• Your goal: Scan the data, and whenever a line contains "rings", copy it.

• Dataset excerpts:
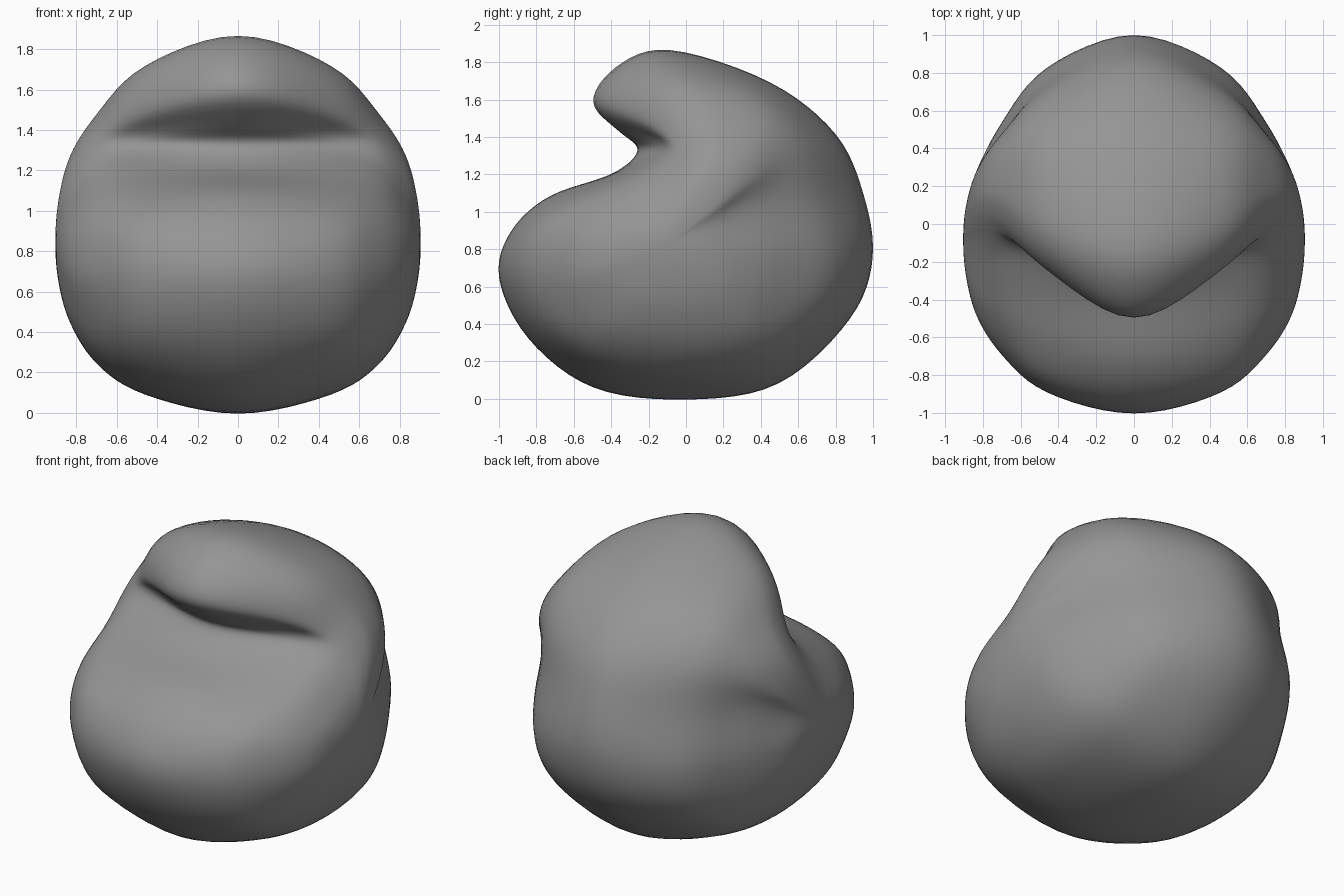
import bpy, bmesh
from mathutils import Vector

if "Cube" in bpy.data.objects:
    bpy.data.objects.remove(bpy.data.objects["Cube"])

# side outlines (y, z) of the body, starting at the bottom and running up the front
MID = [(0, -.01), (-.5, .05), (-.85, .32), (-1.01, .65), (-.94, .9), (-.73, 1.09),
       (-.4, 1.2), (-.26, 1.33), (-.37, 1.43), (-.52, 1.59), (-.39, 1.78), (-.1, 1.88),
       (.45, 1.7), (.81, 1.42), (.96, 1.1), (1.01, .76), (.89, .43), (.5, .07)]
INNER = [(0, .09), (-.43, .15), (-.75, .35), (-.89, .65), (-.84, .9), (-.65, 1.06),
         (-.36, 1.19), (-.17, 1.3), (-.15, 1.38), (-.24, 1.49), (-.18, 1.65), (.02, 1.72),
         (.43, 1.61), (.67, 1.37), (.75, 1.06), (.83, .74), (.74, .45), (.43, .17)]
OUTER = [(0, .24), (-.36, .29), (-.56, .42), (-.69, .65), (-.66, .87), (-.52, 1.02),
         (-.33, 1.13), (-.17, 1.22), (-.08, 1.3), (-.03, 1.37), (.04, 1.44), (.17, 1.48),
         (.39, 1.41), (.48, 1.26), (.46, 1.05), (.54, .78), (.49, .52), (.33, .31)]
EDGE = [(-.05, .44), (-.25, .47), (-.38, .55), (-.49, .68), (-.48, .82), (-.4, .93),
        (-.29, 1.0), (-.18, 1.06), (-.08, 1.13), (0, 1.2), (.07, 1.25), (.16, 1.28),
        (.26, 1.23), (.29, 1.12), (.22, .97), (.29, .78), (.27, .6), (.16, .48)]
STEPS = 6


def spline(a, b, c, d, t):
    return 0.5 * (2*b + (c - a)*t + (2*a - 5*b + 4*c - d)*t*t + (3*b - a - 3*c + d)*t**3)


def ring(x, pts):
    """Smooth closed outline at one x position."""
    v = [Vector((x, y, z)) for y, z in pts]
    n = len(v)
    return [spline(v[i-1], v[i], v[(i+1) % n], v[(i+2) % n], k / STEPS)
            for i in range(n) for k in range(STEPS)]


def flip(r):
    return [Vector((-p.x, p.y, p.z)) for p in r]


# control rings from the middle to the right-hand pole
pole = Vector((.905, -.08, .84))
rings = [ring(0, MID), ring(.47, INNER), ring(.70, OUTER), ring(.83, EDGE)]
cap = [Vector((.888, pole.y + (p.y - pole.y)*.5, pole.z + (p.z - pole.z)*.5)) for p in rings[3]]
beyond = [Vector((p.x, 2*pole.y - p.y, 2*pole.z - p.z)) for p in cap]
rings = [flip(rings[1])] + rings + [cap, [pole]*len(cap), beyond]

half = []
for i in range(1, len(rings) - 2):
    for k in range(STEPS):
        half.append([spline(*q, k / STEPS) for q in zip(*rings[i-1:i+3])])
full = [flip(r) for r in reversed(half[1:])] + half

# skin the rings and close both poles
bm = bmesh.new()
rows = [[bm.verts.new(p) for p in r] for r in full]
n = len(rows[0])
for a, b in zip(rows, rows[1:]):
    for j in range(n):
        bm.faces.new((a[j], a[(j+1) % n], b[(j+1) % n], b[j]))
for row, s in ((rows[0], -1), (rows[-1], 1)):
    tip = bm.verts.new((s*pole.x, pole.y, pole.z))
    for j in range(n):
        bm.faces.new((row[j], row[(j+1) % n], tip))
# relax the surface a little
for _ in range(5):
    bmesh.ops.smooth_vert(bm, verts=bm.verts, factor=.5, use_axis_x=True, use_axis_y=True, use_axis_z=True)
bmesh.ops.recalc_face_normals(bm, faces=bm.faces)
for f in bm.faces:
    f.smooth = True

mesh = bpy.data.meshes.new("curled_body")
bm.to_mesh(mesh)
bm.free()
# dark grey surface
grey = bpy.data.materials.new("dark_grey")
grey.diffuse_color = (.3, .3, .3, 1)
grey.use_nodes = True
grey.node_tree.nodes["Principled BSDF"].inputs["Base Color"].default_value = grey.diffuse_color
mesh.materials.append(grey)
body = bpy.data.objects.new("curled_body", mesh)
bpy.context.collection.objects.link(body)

• Solution for this task:
# control rings from the middle to the right-hand pole
rings = [ring(0, MID), ring(.47, INNER), ring(.70, OUTER), ring(.83, EDGE)]
cap = [Vector((.888, pole.y + (p.y - pole.y)*.5, pole.z + (p.z - pole.z)*.5)) for p in rings[3]]
rings = [flip(rings[1])] + rings + [cap, [pole]*len(cap), beyond]
for i in range(1, len(rings) - 2):
        half.append([spline(*q, k / STEPS) for q in zip(*rings[i-1:i+3])])
# skin the rings and close both poles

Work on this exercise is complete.